ENTRIES SUPPLIED
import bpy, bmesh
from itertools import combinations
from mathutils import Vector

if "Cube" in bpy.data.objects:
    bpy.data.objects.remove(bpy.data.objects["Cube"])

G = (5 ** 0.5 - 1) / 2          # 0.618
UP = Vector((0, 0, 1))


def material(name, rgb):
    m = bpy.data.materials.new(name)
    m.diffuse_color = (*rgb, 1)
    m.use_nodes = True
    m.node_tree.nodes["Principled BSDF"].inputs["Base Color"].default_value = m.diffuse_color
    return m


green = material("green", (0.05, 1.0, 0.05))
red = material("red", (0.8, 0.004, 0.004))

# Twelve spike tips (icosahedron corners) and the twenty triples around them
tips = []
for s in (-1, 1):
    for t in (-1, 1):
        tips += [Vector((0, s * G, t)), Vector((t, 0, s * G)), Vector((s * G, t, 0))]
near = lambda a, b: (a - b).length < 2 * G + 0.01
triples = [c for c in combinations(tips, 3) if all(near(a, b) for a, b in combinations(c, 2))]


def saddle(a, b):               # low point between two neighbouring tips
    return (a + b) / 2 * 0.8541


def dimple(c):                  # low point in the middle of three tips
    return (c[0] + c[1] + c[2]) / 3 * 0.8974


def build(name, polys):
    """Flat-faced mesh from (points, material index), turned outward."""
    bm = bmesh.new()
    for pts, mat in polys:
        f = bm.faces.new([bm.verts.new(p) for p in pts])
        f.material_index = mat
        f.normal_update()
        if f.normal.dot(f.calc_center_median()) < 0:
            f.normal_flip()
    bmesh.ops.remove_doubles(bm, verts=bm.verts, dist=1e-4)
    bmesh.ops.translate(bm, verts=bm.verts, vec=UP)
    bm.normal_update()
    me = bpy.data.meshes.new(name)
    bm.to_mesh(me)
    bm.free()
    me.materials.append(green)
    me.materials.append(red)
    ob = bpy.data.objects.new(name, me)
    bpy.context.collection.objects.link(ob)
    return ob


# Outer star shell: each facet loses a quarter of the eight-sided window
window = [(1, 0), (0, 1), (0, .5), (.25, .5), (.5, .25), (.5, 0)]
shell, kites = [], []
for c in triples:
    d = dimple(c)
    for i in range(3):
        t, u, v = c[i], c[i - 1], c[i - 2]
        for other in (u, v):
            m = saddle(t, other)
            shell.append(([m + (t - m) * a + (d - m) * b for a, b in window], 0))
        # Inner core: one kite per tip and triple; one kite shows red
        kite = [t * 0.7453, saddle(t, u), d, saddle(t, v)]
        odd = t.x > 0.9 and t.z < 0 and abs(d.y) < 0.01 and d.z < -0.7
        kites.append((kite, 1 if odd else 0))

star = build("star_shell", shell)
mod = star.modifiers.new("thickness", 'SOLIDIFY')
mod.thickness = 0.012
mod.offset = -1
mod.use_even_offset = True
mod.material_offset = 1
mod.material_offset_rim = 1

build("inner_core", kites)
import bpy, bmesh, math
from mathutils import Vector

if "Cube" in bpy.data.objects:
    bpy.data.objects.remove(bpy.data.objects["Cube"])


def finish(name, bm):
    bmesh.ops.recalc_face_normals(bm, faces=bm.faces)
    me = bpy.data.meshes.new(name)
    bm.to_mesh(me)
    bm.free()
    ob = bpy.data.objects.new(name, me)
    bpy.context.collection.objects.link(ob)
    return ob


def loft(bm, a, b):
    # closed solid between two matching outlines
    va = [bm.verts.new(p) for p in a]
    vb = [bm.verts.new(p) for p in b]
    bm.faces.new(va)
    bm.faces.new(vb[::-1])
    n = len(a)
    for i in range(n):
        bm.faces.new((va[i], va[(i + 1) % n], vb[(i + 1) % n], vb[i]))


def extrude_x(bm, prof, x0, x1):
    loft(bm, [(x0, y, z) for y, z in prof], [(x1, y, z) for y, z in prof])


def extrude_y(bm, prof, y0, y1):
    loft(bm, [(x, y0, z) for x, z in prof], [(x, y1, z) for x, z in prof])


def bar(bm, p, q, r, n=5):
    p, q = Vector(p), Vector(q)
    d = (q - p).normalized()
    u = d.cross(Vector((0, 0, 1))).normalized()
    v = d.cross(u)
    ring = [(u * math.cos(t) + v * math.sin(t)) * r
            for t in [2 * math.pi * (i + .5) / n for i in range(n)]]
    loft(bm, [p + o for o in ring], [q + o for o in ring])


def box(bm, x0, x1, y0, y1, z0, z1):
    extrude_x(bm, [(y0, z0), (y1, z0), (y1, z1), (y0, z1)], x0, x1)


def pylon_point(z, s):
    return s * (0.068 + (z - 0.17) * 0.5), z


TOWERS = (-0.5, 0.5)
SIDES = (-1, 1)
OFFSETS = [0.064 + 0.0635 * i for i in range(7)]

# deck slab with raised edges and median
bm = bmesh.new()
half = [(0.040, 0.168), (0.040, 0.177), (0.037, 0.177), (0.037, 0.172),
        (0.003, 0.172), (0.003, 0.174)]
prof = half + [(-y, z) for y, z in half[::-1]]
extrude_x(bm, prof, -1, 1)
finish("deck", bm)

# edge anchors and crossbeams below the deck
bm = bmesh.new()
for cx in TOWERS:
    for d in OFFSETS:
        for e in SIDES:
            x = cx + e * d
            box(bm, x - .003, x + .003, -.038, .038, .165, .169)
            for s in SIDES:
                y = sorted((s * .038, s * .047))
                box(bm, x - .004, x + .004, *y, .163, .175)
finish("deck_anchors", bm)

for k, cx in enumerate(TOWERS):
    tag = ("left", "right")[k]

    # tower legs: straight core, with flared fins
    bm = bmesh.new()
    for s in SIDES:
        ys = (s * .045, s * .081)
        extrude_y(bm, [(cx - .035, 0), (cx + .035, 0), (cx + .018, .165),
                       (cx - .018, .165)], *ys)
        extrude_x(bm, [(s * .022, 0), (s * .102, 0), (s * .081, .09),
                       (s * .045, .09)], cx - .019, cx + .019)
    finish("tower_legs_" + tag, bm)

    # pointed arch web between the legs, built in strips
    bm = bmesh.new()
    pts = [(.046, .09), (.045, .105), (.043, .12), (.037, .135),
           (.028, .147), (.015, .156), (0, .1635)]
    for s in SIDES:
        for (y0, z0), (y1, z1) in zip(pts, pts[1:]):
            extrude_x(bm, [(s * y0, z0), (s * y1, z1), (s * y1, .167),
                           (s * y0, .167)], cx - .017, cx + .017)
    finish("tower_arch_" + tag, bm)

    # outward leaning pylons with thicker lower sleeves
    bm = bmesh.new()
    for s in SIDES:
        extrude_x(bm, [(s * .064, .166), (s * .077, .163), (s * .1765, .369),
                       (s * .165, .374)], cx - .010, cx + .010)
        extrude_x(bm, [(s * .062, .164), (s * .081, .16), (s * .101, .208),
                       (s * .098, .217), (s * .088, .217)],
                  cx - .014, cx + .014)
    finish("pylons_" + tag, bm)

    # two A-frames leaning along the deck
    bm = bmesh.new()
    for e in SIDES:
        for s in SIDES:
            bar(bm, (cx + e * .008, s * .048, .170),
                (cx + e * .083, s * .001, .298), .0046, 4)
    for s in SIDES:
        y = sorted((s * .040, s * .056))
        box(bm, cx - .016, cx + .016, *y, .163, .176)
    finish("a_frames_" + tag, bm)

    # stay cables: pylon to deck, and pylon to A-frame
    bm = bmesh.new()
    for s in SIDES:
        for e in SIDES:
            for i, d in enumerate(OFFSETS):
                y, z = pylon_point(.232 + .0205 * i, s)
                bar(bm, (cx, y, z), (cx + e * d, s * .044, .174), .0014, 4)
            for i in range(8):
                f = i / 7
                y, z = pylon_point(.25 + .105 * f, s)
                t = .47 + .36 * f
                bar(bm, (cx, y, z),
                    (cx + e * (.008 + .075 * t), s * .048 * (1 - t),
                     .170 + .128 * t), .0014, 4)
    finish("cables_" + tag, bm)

REQUIRED ACTION
Return the listing above in its entirety, word for word.

WRITTEN ANSWER
import bpy, bmesh
from itertools import combinations
from mathutils import Vector

if "Cube" in bpy.data.objects:
    bpy.data.objects.remove(bpy.data.objects["Cube"])

G = (5 ** 0.5 - 1) / 2          # 0.618
UP = Vector((0, 0, 1))


def material(name, rgb):
    m = bpy.data.materials.new(name)
    m.diffuse_color = (*rgb, 1)
    m.use_nodes = True
    m.node_tree.nodes["Principled BSDF"].inputs["Base Color"].default_value = m.diffuse_color
    return m


green = material("green", (0.05, 1.0, 0.05))
red = material("red", (0.8, 0.004, 0.004))

# Twelve spike tips (icosahedron corners) and the twenty triples around them
tips = []
for s in (-1, 1):
    for t in (-1, 1):
        tips += [Vector((0, s * G, t)), Vector((t, 0, s * G)), Vector((s * G, t, 0))]
near = lambda a, b: (a - b).length < 2 * G + 0.01
triples = [c for c in combinations(tips, 3) if all(near(a, b) for a, b in combinations(c, 2))]


def saddle(a, b):               # low point between two neighbouring tips
    return (a + b) / 2 * 0.8541


def dimple(c):                  # low point in the middle of three tips
    return (c[0] + c[1] + c[2]) / 3 * 0.8974


def build(name, polys):
    """Flat-faced mesh from (points, material index), turned outward."""
    bm = bmesh.new()
    for pts, mat in polys:
        f = bm.faces.new([bm.verts.new(p) for p in pts])
        f.material_index = mat
        f.normal_update()
        if f.normal.dot(f.calc_center_median()) < 0:
            f.normal_flip()
    bmesh.ops.remove_doubles(bm, verts=bm.verts, dist=1e-4)
    bmesh.ops.translate(bm, verts=bm.verts, vec=UP)
    bm.normal_update()
    me = bpy.data.meshes.new(name)
    bm.to_mesh(me)
    bm.free()
    me.materials.append(green)
    me.materials.append(red)
    ob = bpy.data.objects.new(name, me)
    bpy.context.collection.objects.link(ob)
    return ob


# Outer star shell: each facet loses a quarter of the eight-sided window
window = [(1, 0), (0, 1), (0, .5), (.25, .5), (.5, .25), (.5, 0)]
shell, kites = [], []
for c in triples:
    d = dimple(c)
    for i in range(3):
        t, u, v = c[i], c[i - 1], c[i - 2]
        for other in (u, v):
            m = saddle(t, other)
            shell.append(([m + (t - m) * a + (d - m) * b for a, b in window], 0))
        # Inner core: one kite per tip and triple; one kite shows red
        kite = [t * 0.7453, saddle(t, u), d, saddle(t, v)]
        odd = t.x > 0.9 and t.z < 0 and abs(d.y) < 0.01 and d.z < -0.7
        kites.append((kite, 1 if odd else 0))

star = build("star_shell", shell)
mod = star.modifiers.new("thickness", 'SOLIDIFY')
mod.thickness = 0.012
mod.offset = -1
mod.use_even_offset = True
mod.material_offset = 1
mod.material_offset_rim = 1

build("inner_core", kites)
import bpy, bmesh, math
from mathutils import Vector

if "Cube" in bpy.data.objects:
    bpy.data.objects.remove(bpy.data.objects["Cube"])


def finish(name, bm):
    bmesh.ops.recalc_face_normals(bm, faces=bm.faces)
    me = bpy.data.meshes.new(name)
    bm.to_mesh(me)
    bm.free()
    ob = bpy.data.objects.new(name, me)
    bpy.context.collection.objects.link(ob)
    return ob


def loft(bm, a, b):
    # closed solid between two matching outlines
    va = [bm.verts.new(p) for p in a]
    vb = [bm.verts.new(p) for p in b]
    bm.faces.new(va)
    bm.faces.new(vb[::-1])
    n = len(a)
    for i in range(n):
        bm.faces.new((va[i], va[(i + 1) % n], vb[(i + 1) % n], vb[i]))


def extrude_x(bm, prof, x0, x1):
    loft(bm, [(x0, y, z) for y, z in prof], [(x1, y, z) for y, z in prof])


def extrude_y(bm, prof, y0, y1):
    loft(bm, [(x, y0, z) for x, z in prof], [(x, y1, z) for x, z in prof])


def bar(bm, p, q, r, n=5):
    p, q = Vector(p), Vector(q)
    d = (q - p).normalized()
    u = d.cross(Vector((0, 0, 1))).normalized()
    v = d.cross(u)
    ring = [(u * math.cos(t) + v * math.sin(t)) * r
            for t in [2 * math.pi * (i + .5) / n for i in range(n)]]
    loft(bm, [p + o for o in ring], [q + o for o in ring])


def box(bm, x0, x1, y0, y1, z0, z1):
    extrude_x(bm, [(y0, z0), (y1, z0), (y1, z1), (y0, z1)], x0, x1)


def pylon_point(z, s):
    return s * (0.068 + (z - 0.17) * 0.5), z


TOWERS = (-0.5, 0.5)
SIDES = (-1, 1)
OFFSETS = [0.064 + 0.0635 * i for i in range(7)]

# deck slab with raised edges and median
bm = bmesh.new()
half = [(0.040, 0.168), (0.040, 0.177), (0.037, 0.177), (0.037, 0.172),
        (0.003, 0.172), (0.003, 0.174)]
prof = half + [(-y, z) for y, z in half[::-1]]
extrude_x(bm, prof, -1, 1)
finish("deck", bm)

# edge anchors and crossbeams below the deck
bm = bmesh.new()
for cx in TOWERS:
    for d in OFFSETS:
        for e in SIDES:
            x = cx + e * d
            box(bm, x - .003, x + .003, -.038, .038, .165, .169)
            for s in SIDES:
                y = sorted((s * .038, s * .047))
                box(bm, x - .004, x + .004, *y, .163, .175)
finish("deck_anchors", bm)

for k, cx in enumerate(TOWERS):
    tag = ("left", "right")[k]

    # tower legs: straight core, with flared fins
    bm = bmesh.new()
    for s in SIDES:
        ys = (s * .045, s * .081)
        extrude_y(bm, [(cx - .035, 0), (cx + .035, 0), (cx + .018, .165),
                       (cx - .018, .165)], *ys)
        extrude_x(bm, [(s * .022, 0), (s * .102, 0), (s * .081, .09),
                       (s * .045, .09)], cx - .019, cx + .019)
    finish("tower_legs_" + tag, bm)

    # pointed arch web between the legs, built in strips
    bm = bmesh.new()
    pts = [(.046, .09), (.045, .105), (.043, .12), (.037, .135),
           (.028, .147), (.015, .156), (0, .1635)]
    for s in SIDES:
        for (y0, z0), (y1, z1) in zip(pts, pts[1:]):
            extrude_x(bm, [(s * y0, z0), (s * y1, z1), (s * y1, .167),
                           (s * y0, .167)], cx - .017, cx + .017)
    finish("tower_arch_" + tag, bm)

    # outward leaning pylons with thicker lower sleeves
    bm = bmesh.new()
    for s in SIDES:
        extrude_x(bm, [(s * .064, .166), (s * .077, .163), (s * .1765, .369),
                       (s * .165, .374)], cx - .010, cx + .010)
        extrude_x(bm, [(s * .062, .164), (s * .081, .16), (s * .101, .208),
                       (s * .098, .217), (s * .088, .217)],
                  cx - .014, cx + .014)
    finish("pylons_" + tag, bm)

    # two A-frames leaning along the deck
    bm = bmesh.new()
    for e in SIDES:
        for s in SIDES:
            bar(bm, (cx + e * .008, s * .048, .170),
                (cx + e * .083, s * .001, .298), .0046, 4)
    for s in SIDES:
        y = sorted((s * .040, s * .056))
        box(bm, cx - .016, cx + .016, *y, .163, .176)
    finish("a_frames_" + tag, bm)

    # stay cables: pylon to deck, and pylon to A-frame
    bm = bmesh.new()
    for s in SIDES:
        for e in SIDES:
            for i, d in enumerate(OFFSETS):
                y, z = pylon_point(.232 + .0205 * i, s)
                bar(bm, (cx, y, z), (cx + e * d, s * .044, .174), .0014, 4)
            for i in range(8):
                f = i / 7
                y, z = pylon_point(.25 + .105 * f, s)
                t = .47 + .36 * f
                bar(bm, (cx, y, z),
                    (cx + e * (.008 + .075 * t), s * .048 * (1 - t),
                     .170 + .128 * t), .0014, 4)
    finish("cables_" + tag, bm)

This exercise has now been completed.